Material supplied:
━━━━━━

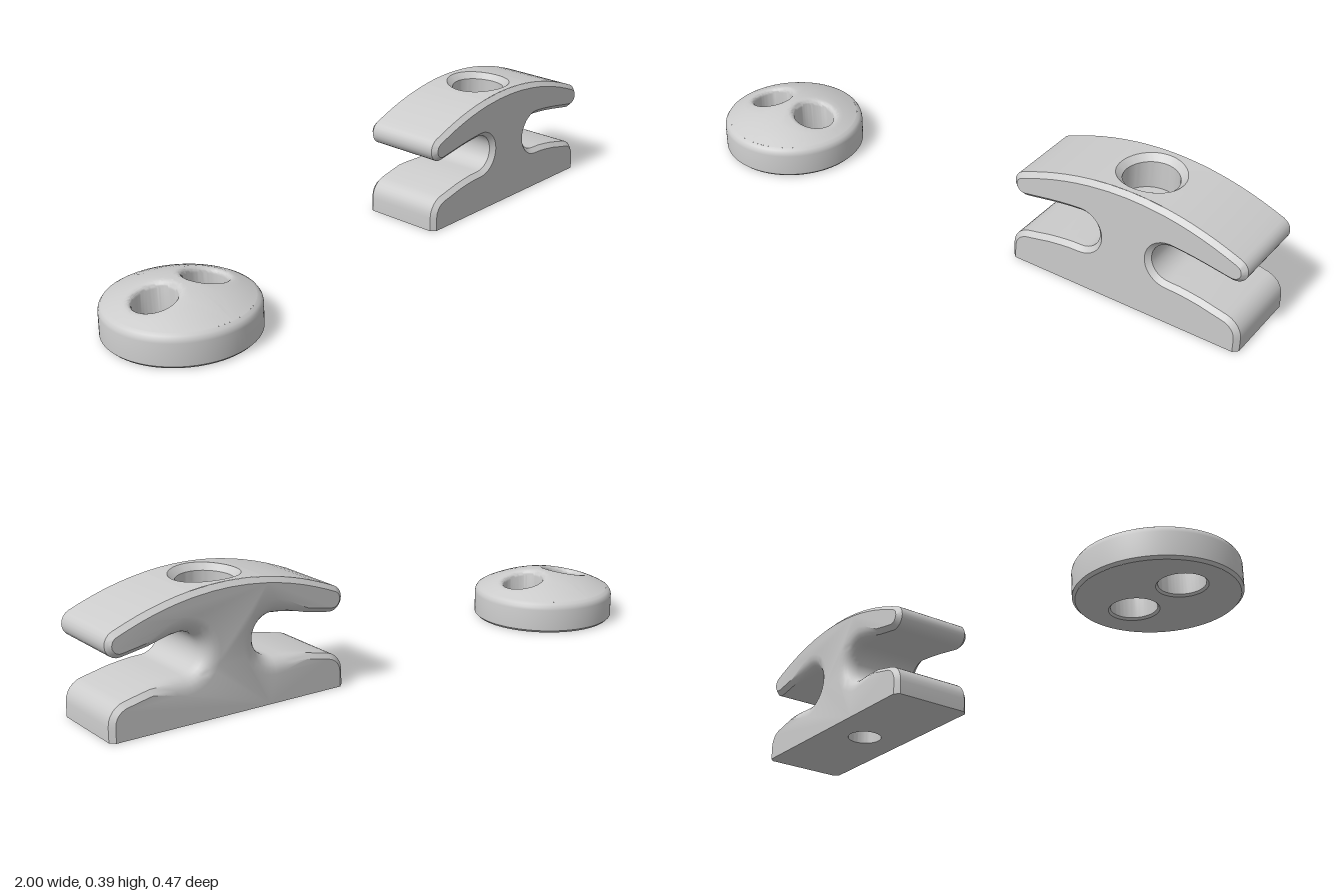
import * as THREE from 'three';
import { toCreasedNormals } from 'three/addons/utils/BufferGeometryUtils.js';

const material = new THREE.MeshStandardMaterial({ color: 0xcccccc });

function makeMesh(name, geometry, crease = 0.6) {
  const mesh = new THREE.Mesh(toCreasedNormals(geometry, crease), material);
  mesh.name = name;
  return mesh;
}

function fromTriangles(positions) {
  const g = new THREE.BufferGeometry();
  g.setAttribute('position', new THREE.Float32BufferAttribute(positions, 3));
  return g;
}

// Skin closed rings of [x, y, z] points; skip(i, j) leaves a quad out
function loft(rings, skip = () => false) {
  const out = [];
  for (let i = 0; i < rings.length - 1; i++) {
    const a = rings[i], b = rings[i + 1], n = a.length;
    for (let j = 0; j < n; j++) {
      if (skip(i, j)) continue;
      const k = (j + 1) % n;
      out.push(...a[j], ...a[k], ...b[j], ...a[k], ...b[k], ...b[j]);
    }
  }
  return out;
}

// ---- Cleat ----
const HALF_DEPTH = 0.14, CHAMFER = 0.015, FILLET = 0.05, PATCH = 0.125;
const crown = (x) => 0.39 - (x * x) / 1.7;

function cleatProfile() {
  const half = [[PATCH, 0], [0.39, 0], [0.39, 0.045]];
  const arc = (cx, cy, r, from, to, n) => {
    for (let i = 0; i <= n; i++) {
      const a = THREE.MathUtils.degToRad(from + ((to - from) * i) / n);
      half.push([cx + r * Math.cos(a), cy + r * Math.sin(a)]);
    }
  };
  arc(0.325, 0.045, 0.065, 15, 75, 5); // base shoulder
  half.push([0.30, 0.117], [0.26, 0.126], [0.22, 0.132], [0.185, 0.136]);
  arc(0.15, 0.2, 0.063, 270, 90, 16); // throat
  half.push([0.185, 0.26], [0.22, 0.256], [0.26, 0.25], [0.30, 0.243]);
  arc(0.35, 0.275, 0.04, -100, 65, 10); // horn tip
  for (const x of [0.33, 0.29, 0.25, 0.21, 0.17, PATCH, 0.06]) half.push([x, crown(x)]);
  const mirrored = half.map(([x, y]) => [-x, y]).reverse();
  return [...half, [0, crown(0)], ...mirrored];
}

// Inward normal at each profile point; the foot stays flat
function inwardNormals(profile) {
  const n = profile.length;
  return profile.map(([x, y], i) => {
    const p = profile[(i + n - 1) % n], q = profile[(i + 1) % n];
    if (y === 0) return Math.abs(x) > 0.3 ? [-Math.sign(x), 0] : [0, 0];
    const dx = q[0] - p[0], dy = q[1] - p[1], l = Math.hypot(dx, dy);
    return [-dy / l, dx / l];
  });
}

function cleatBody() {
  const profile = cleatProfile(), normals = inwardNormals(profile);
  const chamfer = (d) => Math.max(0, CHAMFER - d);
  const fillet = (d) => (d >= FILLET ? 0 : FILLET - Math.sqrt(FILLET ** 2 - (FILLET - d) ** 2));
  // The back edge of the throat is broadly rounded, all other edges are chamfered
  const section = (z) => {
    const front = HALF_DEPTH - z, back = HALF_DEPTH + z;
    return profile.map(([x, y], i) => {
      const inThroat = y > 0.1 && y < 0.3;
      const w = inThroat ? 1 - THREE.MathUtils.smoothstep(Math.abs(x), 0.15, 0.27) : 0;
      const inset = z > 0 ? chamfer(front) : (1 - w) * chamfer(back) + w * fillet(back);
      return [x + normals[i][0] * inset, y + normals[i][1] * inset, z];
    });
  };
  const depths = [0, 0.003, 0.008, CHAMFER, 0.025, 0.037, FILLET, 2 * HALF_DEPTH - CHAMFER, 2 * HALF_DEPTH];
  const rings = depths.map((d) => section(d - HALF_DEPTH));

  // Leave room for the screw hole patches on the crown and the foot
  const central = ([x, y]) => Math.abs(x) <= PATCH + 1e-6 && (y > 0.36 || y === 0);
  const skip = (i, j) => i >= 3 && i < depths.length - 2 &&
    central(profile[j]) && central(profile[(j + 1) % profile.length]);
  const positions = loft(rings, skip);

  // End faces
  const cap = (ring, flip) => {
    const contour = ring.map(([x, y]) => new THREE.Vector2(x, y));
    for (const [a, b, c] of THREE.ShapeUtils.triangulateShape(contour, [])) {
      positions.push(...ring[a], ...ring[flip ? c : b], ...ring[flip ? b : c]);
    }
  };
  cap(rings[0], true);
  cap(rings[rings.length - 1], false);
  return fromTriangles(positions);
}

// Counterbored screw hole, joined to square patches above and below
function screwHole() {
  const ring = (radius, height) => Array.from({ length: 64 }, (_, i) => {
    const a = (i / 64) * Math.PI * 2, c = Math.cos(a), s = Math.sin(a);
    const r = radius ?? PATCH / Math.max(Math.abs(c), Math.abs(s));
    return [r * c, height(r * c), r * s];
  });
  return fromTriangles(loft([
    ring(null, () => 0),
    ring(0.055, () => 0),
    ring(0.055, () => 0.28),
    ring(0.085, () => 0.28),
    ring(0.085, (x) => crown(x) - 0.02),
    ring(0.105, crown),
    ring(null, crown),
  ]));
}

// ---- Two-hole button ----
const HOLE_X = 0.094, HOLE_R = 0.065, TOP_R = 0.215, FOOT_R = 0.225;
const dome = (r) => 0.155 - 1.15 * r * r;

// Half of the button around one hole: underside, bore and domed top
function buttonHalf() {
  const rays = (R) => {
    const A = Math.atan2(R, -HOLE_X), list = [];
    for (let i = 0; i < 48; i++) list.push(-A + (2 * A * i) / 48);
    for (let i = 0; i < 32; i++) list.push(A + ((2 * Math.PI - 2 * A) * i) / 32);
    return list.map((a) => {
      const c = Math.cos(a), s = Math.sin(a);
      const toRim = -HOLE_X * c + Math.sqrt(R * R - (HOLE_X * s) ** 2);
      const toMiddle = c < 0 ? -HOLE_X / c : Infinity;
      return { c, s, reach: Math.min(toRim, toMiddle) };
    });
  };
  const ring = (R, distance, height) => rays(R).map(({ c, s, reach }) => {
    const t = distance(reach), x = HOLE_X + t * c, z = t * s;
    return [x, height(Math.hypot(x, z), t - HOLE_R), z];
  });
  const round = 0.02;
  const top = (r, d) => dome(r) - (d >= round ? 0 : round - Math.sqrt(round ** 2 - (round - d) ** 2));
  const rings = [
    ring(FOOT_R, (reach) => reach, () => 0),
    ring(FOOT_R, () => HOLE_R + 0.006, () => 0),
    ring(FOOT_R, () => HOLE_R, () => 0.006),
  ];
  for (const d of [0, 0.001, 0.003, 0.007, 0.012, round]) rings.push(ring(TOP_R, () => HOLE_R + d, top));
  for (const f of [0.25, 0.5, 0.75, 1]) {
    const start = HOLE_R + round;
    rings.push(ring(TOP_R, (reach) => start + (reach - start) * f, top));
  }
  return fromTriangles(loft(rings));
}

function buttonRim() {
  const points = [[FOOT_R, 0], [0.233, 0.008], [0.233, 0.078], [0.231, 0.087], [0.225, 0.096], [TOP_R, dome(TOP_R)]];
  return new THREE.LatheGeometry(points.map(([x, y]) => new THREE.Vector2(x, y)), 96);
}

export function createModel() {
  const model = new THREE.Group();

  const cleat = new THREE.Group();
  cleat.name = 'cleat';
  cleat.position.set(0.61, 0, -0.04);
  cleat.add(makeMesh('cleatBody', cleatBody()), makeMesh('screwHole', screwHole()));

  const button = new THREE.Group();
  button.name = 'button';
  button.position.set(-0.767, 0, 0);
  button.add(makeMesh('buttonRim', buttonRim()));
  for (const side of ['left', 'right']) {
    const half = makeMesh(side + 'ButtonHalf', buttonHalf());
    if (side === 'right') half.rotation.y = Math.PI;
    button.add(half);
  }

  model.add(cleat, button);
  return model;
}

━━━━━━

From the records above, print exactly the lines that run from the line with "ring(null, () =>" to the line with "const round = 0.02;", inclusive.

Answer:
    ring(null, () => 0),
    ring(0.055, () => 0),
    ring(0.055, () => 0.28),
    ring(0.085, () => 0.28),
    ring(0.085, (x) => crown(x) - 0.02),
    ring(0.105, crown),
    ring(null, crown),
  ]));
}

// ---- Two-hole button ----
const HOLE_X = 0.094, HOLE_R = 0.065, TOP_R = 0.215, FOOT_R = 0.225;
const dome = (r) => 0.155 - 1.15 * r * r;

// Half of the button around one hole: underside, bore and domed top
function buttonHalf() {
  const rays = (R) => {
    const A = Math.atan2(R, -HOLE_X), list = [];
    for (let i = 0; i < 48; i++) list.push(-A + (2 * A * i) / 48);
    for (let i = 0; i < 32; i++) list.push(A + ((2 * Math.PI - 2 * A) * i) / 32);
    return list.map((a) => {
      const c = Math.cos(a), s = Math.sin(a);
      const toRim = -HOLE_X * c + Math.sqrt(R * R - (HOLE_X * s) ** 2);
      const toMiddle = c < 0 ? -HOLE_X / c : Infinity;
      return { c, s, reach: Math.min(toRim, toMiddle) };
    });
  };
  const ring = (R, distance, height) => rays(R).map(({ c, s, reach }) => {
    const t = distance(reach), x = HOLE_X + t * c, z = t * s;
    return [x, height(Math.hypot(x, z), t - HOLE_R), z];
  });
  const round = 0.02;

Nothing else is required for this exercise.